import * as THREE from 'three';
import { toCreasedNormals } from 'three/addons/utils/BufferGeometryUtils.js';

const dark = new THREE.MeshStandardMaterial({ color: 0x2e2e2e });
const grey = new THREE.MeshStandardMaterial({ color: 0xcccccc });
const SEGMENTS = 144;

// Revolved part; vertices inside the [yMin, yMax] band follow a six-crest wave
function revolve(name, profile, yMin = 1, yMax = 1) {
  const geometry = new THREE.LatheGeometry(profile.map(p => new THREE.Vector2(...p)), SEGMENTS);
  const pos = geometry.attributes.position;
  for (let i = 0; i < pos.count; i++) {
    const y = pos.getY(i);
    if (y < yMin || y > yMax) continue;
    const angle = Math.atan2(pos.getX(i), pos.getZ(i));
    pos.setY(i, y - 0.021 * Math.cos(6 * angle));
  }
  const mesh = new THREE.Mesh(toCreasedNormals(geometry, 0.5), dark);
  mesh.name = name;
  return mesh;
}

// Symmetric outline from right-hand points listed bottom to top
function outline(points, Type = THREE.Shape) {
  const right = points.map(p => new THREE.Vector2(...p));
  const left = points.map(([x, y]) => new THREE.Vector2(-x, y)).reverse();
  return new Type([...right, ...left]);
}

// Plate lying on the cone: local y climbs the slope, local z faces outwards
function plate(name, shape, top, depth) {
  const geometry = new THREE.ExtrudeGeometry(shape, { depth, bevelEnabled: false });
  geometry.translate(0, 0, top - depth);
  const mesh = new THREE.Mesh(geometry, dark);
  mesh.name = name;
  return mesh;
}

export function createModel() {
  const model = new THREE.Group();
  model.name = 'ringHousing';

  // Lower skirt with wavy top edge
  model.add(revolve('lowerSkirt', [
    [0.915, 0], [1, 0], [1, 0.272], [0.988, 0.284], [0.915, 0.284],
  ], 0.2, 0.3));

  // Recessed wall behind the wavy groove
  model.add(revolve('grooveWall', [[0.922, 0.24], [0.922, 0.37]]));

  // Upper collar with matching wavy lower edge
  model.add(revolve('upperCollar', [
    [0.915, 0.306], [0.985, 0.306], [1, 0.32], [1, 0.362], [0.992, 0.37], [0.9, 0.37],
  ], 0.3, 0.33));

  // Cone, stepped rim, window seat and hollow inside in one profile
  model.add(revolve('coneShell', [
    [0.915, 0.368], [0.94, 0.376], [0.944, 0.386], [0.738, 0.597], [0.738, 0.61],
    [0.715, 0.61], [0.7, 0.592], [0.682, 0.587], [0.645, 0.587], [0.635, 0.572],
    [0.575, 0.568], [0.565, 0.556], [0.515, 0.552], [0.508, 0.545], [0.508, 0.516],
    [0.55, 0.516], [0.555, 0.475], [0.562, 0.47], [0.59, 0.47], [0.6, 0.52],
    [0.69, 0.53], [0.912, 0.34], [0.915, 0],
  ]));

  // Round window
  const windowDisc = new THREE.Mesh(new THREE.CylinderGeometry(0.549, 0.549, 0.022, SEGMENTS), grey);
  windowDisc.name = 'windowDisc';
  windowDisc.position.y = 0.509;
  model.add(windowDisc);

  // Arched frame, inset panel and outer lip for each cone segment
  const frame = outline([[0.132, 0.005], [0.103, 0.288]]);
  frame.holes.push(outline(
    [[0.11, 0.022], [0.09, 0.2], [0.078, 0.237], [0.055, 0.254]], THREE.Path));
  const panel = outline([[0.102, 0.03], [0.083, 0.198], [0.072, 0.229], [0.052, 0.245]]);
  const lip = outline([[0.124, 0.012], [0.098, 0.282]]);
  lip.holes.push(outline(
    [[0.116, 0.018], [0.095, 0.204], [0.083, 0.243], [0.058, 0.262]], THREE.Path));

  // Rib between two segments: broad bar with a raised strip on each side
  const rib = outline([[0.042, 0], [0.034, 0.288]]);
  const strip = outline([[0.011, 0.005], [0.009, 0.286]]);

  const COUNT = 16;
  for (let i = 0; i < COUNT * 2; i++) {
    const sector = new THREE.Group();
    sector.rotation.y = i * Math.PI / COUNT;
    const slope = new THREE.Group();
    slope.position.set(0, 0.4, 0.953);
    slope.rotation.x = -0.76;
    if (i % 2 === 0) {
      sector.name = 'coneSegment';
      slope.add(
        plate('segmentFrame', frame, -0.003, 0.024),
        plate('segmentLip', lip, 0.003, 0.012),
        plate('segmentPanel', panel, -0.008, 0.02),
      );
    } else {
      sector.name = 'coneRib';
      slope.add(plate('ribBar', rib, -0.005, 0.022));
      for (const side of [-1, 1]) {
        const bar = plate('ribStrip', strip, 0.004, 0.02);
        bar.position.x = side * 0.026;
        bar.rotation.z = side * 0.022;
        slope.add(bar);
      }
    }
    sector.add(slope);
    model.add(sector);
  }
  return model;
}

==

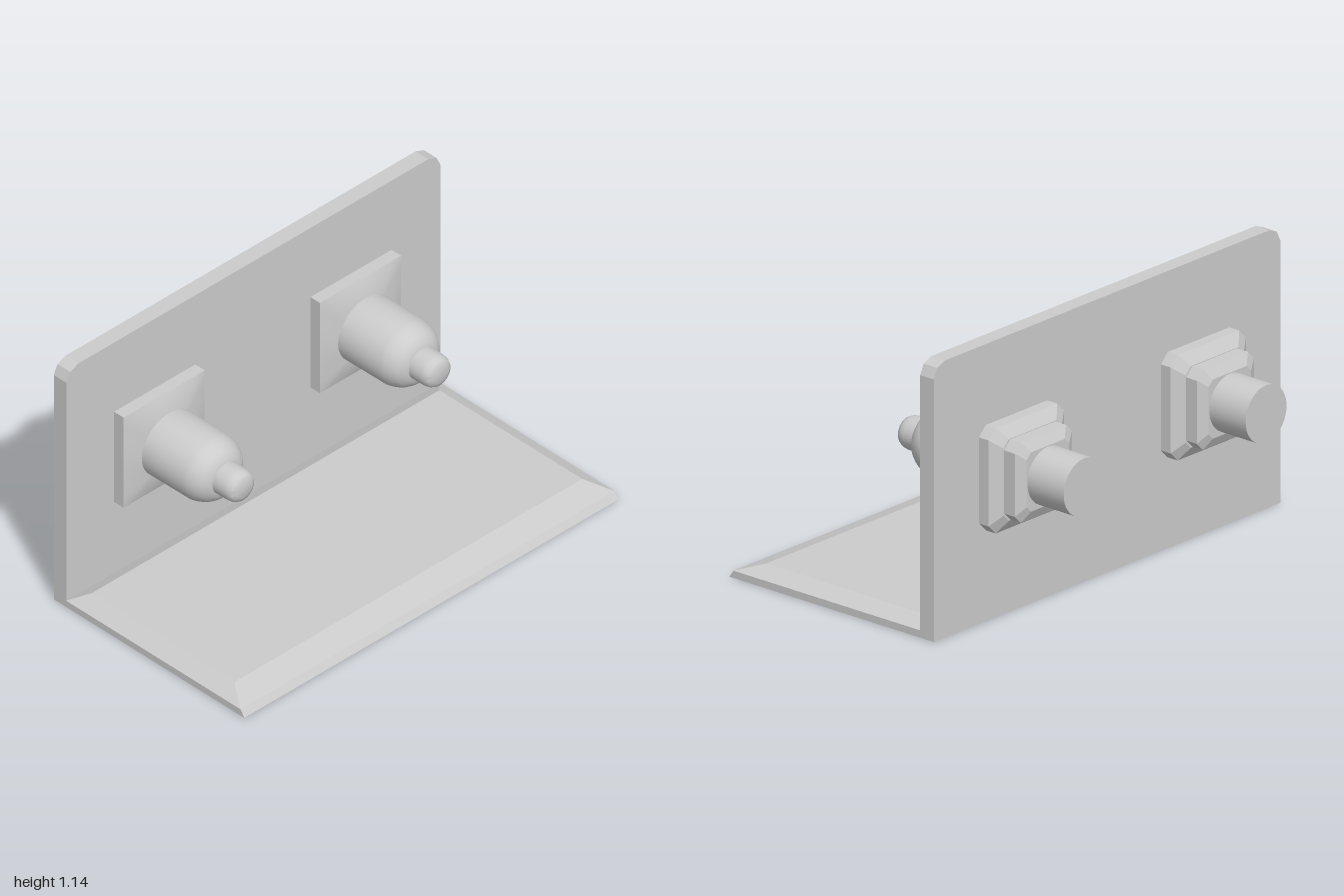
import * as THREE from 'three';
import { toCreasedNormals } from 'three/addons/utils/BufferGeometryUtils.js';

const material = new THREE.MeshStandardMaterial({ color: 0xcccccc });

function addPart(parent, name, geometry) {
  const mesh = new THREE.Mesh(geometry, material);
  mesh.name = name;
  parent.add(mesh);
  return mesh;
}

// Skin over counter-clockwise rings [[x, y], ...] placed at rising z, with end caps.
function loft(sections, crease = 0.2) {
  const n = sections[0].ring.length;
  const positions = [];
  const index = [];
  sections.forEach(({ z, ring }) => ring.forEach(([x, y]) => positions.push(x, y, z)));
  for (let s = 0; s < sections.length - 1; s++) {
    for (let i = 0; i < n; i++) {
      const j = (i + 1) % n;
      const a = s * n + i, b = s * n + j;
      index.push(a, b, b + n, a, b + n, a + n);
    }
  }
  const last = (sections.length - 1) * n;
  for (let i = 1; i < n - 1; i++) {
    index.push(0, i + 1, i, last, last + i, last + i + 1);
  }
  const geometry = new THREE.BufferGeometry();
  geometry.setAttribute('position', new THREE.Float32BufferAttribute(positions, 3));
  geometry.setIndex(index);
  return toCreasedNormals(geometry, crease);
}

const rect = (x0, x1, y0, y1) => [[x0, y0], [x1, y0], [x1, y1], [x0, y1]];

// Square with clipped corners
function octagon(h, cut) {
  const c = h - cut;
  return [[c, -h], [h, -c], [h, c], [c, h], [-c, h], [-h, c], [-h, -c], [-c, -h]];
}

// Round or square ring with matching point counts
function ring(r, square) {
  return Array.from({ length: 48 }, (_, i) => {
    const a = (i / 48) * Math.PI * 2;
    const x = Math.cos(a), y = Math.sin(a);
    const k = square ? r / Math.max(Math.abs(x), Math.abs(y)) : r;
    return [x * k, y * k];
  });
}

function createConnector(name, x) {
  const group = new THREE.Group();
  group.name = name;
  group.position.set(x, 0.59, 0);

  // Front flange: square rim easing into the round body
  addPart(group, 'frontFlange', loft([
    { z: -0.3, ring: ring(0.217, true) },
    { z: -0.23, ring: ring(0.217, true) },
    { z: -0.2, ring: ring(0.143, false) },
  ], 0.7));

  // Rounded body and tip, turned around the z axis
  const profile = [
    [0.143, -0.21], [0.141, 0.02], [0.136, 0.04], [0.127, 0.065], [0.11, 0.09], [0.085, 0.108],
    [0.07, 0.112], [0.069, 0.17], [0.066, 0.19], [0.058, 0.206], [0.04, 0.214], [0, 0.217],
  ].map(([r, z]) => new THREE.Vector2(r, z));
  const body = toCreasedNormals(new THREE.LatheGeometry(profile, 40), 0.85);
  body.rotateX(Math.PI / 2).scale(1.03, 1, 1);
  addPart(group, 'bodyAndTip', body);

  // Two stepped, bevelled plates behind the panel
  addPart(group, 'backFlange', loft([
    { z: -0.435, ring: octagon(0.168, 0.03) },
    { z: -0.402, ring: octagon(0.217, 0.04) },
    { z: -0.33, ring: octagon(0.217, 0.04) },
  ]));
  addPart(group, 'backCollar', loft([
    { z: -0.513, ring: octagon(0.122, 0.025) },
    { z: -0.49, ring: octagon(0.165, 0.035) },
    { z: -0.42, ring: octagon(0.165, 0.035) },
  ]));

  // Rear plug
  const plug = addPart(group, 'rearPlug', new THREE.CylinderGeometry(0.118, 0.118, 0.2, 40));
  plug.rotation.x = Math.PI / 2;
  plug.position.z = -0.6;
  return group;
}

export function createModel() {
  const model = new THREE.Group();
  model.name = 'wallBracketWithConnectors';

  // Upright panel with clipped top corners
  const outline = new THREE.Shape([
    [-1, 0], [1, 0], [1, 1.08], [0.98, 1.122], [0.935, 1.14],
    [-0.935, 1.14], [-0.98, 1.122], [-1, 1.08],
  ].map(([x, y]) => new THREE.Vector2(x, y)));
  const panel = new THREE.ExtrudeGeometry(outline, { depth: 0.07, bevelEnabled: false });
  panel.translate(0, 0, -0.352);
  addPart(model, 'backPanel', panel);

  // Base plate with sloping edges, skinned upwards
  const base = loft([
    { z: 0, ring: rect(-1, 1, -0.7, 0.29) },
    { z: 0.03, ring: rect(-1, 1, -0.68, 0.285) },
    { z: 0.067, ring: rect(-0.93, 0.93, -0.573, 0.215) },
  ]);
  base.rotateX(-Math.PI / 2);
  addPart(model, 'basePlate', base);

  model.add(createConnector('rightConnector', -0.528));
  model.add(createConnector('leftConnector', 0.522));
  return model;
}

---

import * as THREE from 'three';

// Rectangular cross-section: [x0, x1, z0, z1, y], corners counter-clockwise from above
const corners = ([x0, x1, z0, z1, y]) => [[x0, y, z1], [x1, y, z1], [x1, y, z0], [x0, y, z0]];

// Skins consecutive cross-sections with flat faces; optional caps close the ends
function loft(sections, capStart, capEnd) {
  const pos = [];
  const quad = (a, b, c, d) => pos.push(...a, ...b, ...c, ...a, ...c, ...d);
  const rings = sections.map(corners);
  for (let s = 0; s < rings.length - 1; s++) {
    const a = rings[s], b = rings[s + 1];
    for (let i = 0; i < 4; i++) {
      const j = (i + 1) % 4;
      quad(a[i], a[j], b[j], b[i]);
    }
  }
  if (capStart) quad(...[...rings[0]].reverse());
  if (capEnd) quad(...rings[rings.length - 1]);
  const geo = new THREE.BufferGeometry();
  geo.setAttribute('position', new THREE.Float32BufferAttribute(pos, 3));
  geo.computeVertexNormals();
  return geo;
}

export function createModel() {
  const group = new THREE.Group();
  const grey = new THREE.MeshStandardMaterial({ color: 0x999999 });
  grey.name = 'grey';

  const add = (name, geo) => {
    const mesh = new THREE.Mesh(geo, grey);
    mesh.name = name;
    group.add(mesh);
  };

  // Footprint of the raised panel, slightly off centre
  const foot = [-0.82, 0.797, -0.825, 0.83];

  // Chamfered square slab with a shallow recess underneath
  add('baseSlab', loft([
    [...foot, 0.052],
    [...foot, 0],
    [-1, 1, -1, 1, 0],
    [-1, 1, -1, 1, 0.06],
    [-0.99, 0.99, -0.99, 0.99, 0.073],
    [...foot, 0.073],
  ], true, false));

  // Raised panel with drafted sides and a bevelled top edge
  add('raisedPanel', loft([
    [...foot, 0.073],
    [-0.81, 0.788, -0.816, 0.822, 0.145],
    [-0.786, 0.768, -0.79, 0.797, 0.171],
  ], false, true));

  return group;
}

◆ **What you have to do**: Give back, unchanged, the run of lines in the listing above that begins at the line containing "sector.rotation.y = i * Math.PI / COUNT;" and ends at the line containing "sector.add(slope);", both included.

◆ **Result for this task**:
    sector.rotation.y = i * Math.PI / COUNT;
    const slope = new THREE.Group();
    slope.position.set(0, 0.4, 0.953);
    slope.rotation.x = -0.76;
    if (i % 2 === 0) {
      sector.name = 'coneSegment';
      slope.add(
        plate('segmentFrame', frame, -0.003, 0.024),
        plate('segmentLip', lip, 0.003, 0.012),
        plate('segmentPanel', panel, -0.008, 0.02),
      );
    } else {
      sector.name = 'coneRib';
      slope.add(plate('ribBar', rib, -0.005, 0.022));
      for (const side of [-1, 1]) {
        const bar = plate('ribStrip', strip, 0.004, 0.02);
        bar.position.x = side * 0.026;
        bar.rotation.z = side * 0.022;
        slope.add(bar);
      }
    }
    sector.add(slope);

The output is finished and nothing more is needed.